Malware researchers from ESET have discovered a new Linux malware dubbed Linux/Shishiga targeting systems in the wild.
The Linux/Shishiga malware uses four different protocols (SSH, Telnet, HTTP and BitTorrent) implements a modular architecture by using Lua scripts.
“Among all the Linux samples that we receive every day, we noticed one sample detected only by Dr.Web – their detection name was Linux.LuaBot. We deemed this to be suspicious as our detection rates for the Luabot family have generally been high. Upon analysis, it turned out that this was, indeed, a bot written in Lua, but it represents a new family, and is not related to previously seen Luabot malware. Thus, we’ve given it a new name: Linux/Shishiga. It uses 4 different protocols (SSH – Telnet – HTTP – BitTorrent) and Lua scripts for modularity.” reads the analysis published by security firm ESET.
The spreading mechanism behind the Shishiga malware leverage on brute-force attack, the malicious code in fact

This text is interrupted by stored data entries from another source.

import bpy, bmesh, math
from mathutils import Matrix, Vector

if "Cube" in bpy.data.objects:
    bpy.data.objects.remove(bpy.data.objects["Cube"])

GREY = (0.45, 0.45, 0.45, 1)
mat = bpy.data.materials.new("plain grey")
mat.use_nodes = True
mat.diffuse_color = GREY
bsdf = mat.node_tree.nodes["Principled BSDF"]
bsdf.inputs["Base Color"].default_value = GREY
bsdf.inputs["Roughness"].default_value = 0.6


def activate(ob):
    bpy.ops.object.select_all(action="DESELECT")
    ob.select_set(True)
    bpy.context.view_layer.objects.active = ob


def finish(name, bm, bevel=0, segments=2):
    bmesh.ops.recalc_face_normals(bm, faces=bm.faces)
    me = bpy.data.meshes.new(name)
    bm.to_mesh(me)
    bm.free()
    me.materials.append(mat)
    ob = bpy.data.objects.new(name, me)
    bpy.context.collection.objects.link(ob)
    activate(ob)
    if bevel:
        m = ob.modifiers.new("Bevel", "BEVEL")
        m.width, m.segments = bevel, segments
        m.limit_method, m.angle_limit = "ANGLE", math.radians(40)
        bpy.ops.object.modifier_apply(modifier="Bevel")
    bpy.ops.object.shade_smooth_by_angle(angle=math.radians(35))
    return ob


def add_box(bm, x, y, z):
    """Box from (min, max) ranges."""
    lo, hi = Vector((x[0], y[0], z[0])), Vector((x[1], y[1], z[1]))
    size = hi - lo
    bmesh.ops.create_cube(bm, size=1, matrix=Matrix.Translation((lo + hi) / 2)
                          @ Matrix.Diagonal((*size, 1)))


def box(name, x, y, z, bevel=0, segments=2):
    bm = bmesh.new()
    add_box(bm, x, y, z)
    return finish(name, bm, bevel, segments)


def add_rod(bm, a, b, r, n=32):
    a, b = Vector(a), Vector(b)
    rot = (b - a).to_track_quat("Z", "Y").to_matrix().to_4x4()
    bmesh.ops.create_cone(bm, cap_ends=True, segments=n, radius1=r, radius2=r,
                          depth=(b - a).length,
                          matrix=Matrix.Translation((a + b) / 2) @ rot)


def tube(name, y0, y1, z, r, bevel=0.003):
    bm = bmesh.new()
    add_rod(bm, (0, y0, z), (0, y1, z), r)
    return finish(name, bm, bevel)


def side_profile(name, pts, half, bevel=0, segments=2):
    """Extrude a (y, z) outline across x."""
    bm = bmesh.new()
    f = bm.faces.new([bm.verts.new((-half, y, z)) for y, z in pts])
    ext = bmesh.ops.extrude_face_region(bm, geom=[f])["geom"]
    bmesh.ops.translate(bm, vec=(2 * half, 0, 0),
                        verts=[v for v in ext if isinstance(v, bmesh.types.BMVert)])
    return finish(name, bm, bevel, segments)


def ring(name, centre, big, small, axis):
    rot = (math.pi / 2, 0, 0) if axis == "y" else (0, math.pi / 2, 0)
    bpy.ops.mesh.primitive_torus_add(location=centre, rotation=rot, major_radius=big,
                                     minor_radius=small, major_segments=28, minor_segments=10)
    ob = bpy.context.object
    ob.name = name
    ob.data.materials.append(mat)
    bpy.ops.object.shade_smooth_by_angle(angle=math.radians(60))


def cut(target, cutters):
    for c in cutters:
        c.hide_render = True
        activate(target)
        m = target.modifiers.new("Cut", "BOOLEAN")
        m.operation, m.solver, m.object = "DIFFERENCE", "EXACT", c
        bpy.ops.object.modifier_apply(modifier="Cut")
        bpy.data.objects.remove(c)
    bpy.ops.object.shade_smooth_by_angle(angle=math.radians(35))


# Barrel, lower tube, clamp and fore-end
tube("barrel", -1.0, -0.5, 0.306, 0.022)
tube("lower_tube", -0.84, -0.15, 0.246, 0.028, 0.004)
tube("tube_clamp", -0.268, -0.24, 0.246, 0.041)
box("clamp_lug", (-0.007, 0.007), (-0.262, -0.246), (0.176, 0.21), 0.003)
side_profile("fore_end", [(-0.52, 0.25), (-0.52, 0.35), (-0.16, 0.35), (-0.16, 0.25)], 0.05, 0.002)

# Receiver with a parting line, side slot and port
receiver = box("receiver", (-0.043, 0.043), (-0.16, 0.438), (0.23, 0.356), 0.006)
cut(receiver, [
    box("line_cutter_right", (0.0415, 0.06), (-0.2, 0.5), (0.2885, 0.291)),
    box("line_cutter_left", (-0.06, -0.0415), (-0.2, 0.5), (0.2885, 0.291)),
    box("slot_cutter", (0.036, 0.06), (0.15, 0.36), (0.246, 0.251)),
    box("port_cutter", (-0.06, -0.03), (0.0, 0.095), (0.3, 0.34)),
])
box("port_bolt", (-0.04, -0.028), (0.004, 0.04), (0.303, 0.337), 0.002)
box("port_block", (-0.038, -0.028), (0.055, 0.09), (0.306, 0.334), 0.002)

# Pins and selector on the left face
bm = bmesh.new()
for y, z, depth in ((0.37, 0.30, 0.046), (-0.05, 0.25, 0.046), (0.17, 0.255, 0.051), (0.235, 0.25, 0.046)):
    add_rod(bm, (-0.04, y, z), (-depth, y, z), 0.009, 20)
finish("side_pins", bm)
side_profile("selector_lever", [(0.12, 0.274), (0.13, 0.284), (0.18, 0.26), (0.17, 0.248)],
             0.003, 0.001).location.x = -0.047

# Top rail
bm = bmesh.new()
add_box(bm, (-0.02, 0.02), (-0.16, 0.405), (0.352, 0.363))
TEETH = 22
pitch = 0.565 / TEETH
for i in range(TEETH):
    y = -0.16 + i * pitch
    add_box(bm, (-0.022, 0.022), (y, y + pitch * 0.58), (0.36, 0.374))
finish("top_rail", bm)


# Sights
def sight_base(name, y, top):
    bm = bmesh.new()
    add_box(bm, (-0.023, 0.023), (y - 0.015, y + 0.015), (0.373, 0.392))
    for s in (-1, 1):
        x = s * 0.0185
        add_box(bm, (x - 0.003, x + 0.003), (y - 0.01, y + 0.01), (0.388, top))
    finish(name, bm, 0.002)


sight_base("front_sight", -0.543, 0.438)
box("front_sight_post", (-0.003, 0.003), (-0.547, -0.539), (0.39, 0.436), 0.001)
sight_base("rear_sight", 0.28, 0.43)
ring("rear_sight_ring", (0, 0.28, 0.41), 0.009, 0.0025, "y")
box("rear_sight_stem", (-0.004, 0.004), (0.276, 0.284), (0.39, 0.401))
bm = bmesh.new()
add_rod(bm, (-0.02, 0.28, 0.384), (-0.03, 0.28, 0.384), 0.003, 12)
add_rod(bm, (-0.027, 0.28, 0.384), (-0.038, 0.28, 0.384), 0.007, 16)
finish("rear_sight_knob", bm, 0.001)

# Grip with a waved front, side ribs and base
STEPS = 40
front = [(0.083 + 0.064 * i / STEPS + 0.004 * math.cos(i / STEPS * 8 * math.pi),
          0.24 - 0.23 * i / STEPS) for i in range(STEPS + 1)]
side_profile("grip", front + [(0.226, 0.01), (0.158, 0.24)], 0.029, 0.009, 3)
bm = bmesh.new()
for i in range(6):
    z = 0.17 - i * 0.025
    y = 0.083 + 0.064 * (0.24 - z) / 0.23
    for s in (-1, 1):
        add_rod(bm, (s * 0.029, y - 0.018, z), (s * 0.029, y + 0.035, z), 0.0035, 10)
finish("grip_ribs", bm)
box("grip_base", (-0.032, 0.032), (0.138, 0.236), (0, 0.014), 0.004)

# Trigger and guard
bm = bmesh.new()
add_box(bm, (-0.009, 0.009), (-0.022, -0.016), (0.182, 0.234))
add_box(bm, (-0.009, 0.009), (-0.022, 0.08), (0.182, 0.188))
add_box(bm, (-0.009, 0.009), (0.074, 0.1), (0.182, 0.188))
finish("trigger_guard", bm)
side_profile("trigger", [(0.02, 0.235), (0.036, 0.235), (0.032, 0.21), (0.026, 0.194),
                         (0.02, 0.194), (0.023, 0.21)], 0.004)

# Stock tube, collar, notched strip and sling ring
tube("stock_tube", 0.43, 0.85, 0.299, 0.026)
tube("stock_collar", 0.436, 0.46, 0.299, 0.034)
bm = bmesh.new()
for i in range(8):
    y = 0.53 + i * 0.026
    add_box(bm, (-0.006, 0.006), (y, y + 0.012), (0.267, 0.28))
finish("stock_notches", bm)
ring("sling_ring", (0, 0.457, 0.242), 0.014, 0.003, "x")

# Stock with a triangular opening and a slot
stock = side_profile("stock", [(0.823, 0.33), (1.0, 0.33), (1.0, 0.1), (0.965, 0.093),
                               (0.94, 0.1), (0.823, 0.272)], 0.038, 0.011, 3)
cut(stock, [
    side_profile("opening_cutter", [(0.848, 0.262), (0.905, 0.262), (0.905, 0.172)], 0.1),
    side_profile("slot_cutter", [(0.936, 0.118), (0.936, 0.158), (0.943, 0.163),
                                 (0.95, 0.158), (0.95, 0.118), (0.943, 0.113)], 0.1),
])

Shishiga malware relies on the use of weak, default credentials in its attempts to plant itself on insecure systems through brute-force attacks. The malware uses a built-in password list in the attempt to hack a system.
Despite Shishiga has many similarities with other recent malware in abusing weak Telnet and SSH credentials, researchers consider it more sophisticated due to the usage of the BitTorrent protocol and Lua modules.
“At a first glance, Linux/Shishiga might appear to be like the others, spreading through weak Telnet and SSH credentials, but the usage of the BitTorrent protocol and Lua modules separates it from the herd. BitTorrent used in a Mirai-inspired worm, Hajime, was observed last year and we can only speculate that it might become more popular in the future.” states ESET.
According to the experts, the Shishiga malware is a working progress, at the time of the ESET’s investigation it infected just a small number of Linux machines, the researchers also observed continuous addition, removal, and modification of the components along with code comments and debug information.
It’s possible that Shishiga could still evolve and become more widespread but the low number of victims, constant adding, removing, and modifying of the components, code comments and even debug information, clearly indicate that it’s a work in progress. To prevent your devices from being infected by Shishiga and similar worms, you should not use default Telnet and SSH credentials.
ESET is warning of a possible evolution of the Shishiga malware, in order “to prevent your devices from being infected by Shishiga and similar worms, you should not use default Telnet and SSH credentials.”